Sunday, August 19, 2012
Total Recall (2012)
I caught this movie yesterday--yes, a little late, but I've been busy vacationing it up the past few weeks. I had to travel an extra 10 miles to the mall to find a theater showing it at the cheap 4:05 time slot. And when I walked into the theater at 4:00, I was the only one in the room. At first I was excited that I would be the only one watching a movie (never had that happen before), but in the last minute, a noisy family with kids came in, and then about two couples and one single. Dang!
Plus, it was in the theater down at the end where the speakers make a loud buzz every time the air conditioner comes on. And this movie is only at the beginning of its third week!
So, where are the fans? It turns out that they practically reject this remake. Since it's different, but not different enough, they hate it. But the movie itself (if you never saw the original) was still pretty good. It was, in my opinion, as good or better than I, Robot which has a similar feel and type of action. It's much like several of the book-adaptations I saw with my kids. With the exception of The Hunger Games and Harry Potter, my kids rejected several of the recent adaptation movies, while my wife and I, who hadn't read the books, actually enjoyed them. The most drastic example was The Last Airbender, an adaption of the TV cartoon Avatar, which we parents enjoyed until we actually watched the cartoon and came to hate the movie.
Funny how that works.
Well, I thoroughly enjoyed Total Recall (2012). It captures well the mood of cyberpunk, though not as well as Blade Runner. The movie's pace was excellent and left no room for any boring scenes. It was nice to see Colin Farrell play a likeable character for a change.
Was this movie better than the original? It's difficult to judge. You can see my review of the first movie here.
The first movie was an adaptation of Philip K. Dick's short story, "We Can Remember It For You Wholesale," which I have yet to read. The second movie was an an adaptation of the first movie, which in and of itself gives the first movie a big advantage.

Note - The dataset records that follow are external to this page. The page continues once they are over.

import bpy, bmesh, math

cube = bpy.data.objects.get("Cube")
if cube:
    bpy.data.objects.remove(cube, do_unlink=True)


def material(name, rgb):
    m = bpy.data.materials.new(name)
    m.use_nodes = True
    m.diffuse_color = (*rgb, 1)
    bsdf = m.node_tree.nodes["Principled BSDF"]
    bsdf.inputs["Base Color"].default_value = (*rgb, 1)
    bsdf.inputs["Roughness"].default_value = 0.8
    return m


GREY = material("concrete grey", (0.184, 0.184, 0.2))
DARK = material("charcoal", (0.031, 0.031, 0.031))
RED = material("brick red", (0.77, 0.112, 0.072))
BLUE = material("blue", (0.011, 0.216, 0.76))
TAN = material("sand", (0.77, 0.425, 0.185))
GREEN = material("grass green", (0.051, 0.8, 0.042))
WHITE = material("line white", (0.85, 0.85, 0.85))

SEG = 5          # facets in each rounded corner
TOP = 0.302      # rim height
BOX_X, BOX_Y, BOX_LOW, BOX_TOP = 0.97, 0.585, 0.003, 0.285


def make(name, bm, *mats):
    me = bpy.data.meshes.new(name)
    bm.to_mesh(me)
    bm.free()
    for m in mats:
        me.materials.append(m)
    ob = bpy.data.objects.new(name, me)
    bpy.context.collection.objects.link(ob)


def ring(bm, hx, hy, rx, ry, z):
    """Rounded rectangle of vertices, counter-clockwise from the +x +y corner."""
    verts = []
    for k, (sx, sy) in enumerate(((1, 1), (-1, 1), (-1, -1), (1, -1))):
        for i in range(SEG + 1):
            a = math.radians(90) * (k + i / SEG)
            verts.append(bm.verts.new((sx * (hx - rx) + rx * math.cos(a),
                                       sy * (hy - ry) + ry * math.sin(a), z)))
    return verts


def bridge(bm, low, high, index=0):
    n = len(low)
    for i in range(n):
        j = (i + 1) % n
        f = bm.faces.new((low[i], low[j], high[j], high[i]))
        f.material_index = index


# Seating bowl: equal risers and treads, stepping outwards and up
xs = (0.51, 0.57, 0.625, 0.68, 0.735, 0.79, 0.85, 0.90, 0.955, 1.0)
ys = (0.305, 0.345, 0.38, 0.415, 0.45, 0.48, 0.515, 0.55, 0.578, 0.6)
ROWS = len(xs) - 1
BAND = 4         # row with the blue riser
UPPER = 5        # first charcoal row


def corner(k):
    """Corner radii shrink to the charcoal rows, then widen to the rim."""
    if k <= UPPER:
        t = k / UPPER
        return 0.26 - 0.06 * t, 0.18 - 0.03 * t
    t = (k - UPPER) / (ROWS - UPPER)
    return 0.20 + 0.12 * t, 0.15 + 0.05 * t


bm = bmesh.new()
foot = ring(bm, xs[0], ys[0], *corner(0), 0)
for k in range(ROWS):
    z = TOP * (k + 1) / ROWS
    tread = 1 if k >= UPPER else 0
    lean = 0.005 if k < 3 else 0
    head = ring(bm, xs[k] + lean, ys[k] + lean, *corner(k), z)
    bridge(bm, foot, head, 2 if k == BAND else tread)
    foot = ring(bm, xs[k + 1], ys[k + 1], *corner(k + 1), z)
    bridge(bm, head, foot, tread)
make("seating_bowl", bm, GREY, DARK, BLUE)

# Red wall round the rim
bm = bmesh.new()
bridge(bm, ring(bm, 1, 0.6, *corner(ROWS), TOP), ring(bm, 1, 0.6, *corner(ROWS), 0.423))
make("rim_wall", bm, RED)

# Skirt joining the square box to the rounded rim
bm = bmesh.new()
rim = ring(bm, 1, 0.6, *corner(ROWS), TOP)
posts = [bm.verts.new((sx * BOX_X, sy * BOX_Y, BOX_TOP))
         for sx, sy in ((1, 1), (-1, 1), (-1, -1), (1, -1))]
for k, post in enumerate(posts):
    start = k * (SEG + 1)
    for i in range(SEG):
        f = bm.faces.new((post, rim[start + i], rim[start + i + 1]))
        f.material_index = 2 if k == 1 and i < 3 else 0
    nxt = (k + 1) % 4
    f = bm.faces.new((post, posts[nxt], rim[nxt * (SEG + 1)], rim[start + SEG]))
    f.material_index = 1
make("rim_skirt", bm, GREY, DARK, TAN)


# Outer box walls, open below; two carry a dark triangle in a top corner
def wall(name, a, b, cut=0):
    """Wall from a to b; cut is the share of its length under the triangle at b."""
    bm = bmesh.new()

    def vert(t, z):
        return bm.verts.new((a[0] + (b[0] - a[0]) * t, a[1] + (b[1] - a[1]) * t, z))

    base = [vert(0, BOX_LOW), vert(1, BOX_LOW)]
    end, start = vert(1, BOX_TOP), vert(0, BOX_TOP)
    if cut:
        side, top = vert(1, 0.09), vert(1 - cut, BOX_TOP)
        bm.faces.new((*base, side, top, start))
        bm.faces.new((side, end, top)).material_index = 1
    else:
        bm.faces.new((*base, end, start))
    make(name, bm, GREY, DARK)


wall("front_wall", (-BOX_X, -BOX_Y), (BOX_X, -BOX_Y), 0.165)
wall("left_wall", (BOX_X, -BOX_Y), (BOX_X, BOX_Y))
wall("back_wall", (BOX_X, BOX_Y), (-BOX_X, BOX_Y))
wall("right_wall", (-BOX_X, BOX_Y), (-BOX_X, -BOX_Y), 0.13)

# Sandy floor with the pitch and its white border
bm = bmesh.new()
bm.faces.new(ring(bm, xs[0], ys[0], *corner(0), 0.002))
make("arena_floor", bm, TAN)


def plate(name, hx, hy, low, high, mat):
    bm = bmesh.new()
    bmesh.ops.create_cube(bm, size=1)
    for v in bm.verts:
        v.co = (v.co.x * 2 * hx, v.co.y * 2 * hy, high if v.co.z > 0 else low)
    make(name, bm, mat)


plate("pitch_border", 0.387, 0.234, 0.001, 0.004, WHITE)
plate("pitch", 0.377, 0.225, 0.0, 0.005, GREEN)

The second movie removes what I call the R-rated distractions, which I consider to be a good thing. These are the trademark of Verhoeven. Think Robocop and Starship Troopers. Verhoeven has this knack of introducing funny lines and scenes, usually of a Rated R nature. They usually are successful in going for the laugh, but it's also usually distracting and comes across as looking very cheezy.
Funny thing is, the lack of these Verhoeven touches in the 2012 version is most likely why the fans are rejecting it. We are treated to one "tri-boobie" scene, which is an unfortunate bow to these touches. It's unfortunate because it's the only bow, and it really sticks out in the flow of the movie. In the original, we at least know she's a mutant. In the new movie, we're scratching our head--"What just happened here?"
But other than that one scene, this remake is a more non-cheezy "mature" movie free of those distractions. It has much more action. Also, there is more interplay between the characters. Plus, I think the movie does a slightly better job at creating the possibility of two different realities. The first movie shows too many scenes away from Quaid, thus locking down the "Mars is real" reality. The remake shows most everything from Quaid's point of view, so either reality could be true.
In the area of bad science, both movies have their fair share. In the remake, the whole "Fall" business is practically impossible. The shift in gravity would be gradual throughout the whole trip. And if it's in free fall, as one imdb user comments, the riders would experience weightlessness the whole trip. That same user comments that Great Britain and Australia aren't polar opposites. But it's only off by a few degrees. Eesh! Some of these nitpickers need to get a life. :)
If you're a Philip K. Dick fan, I recommend seeing this movie in the theater as soon as possible, because it doesn't look like it'll last much longer. It's a shame, but this movie deserves more than the rap it's getting.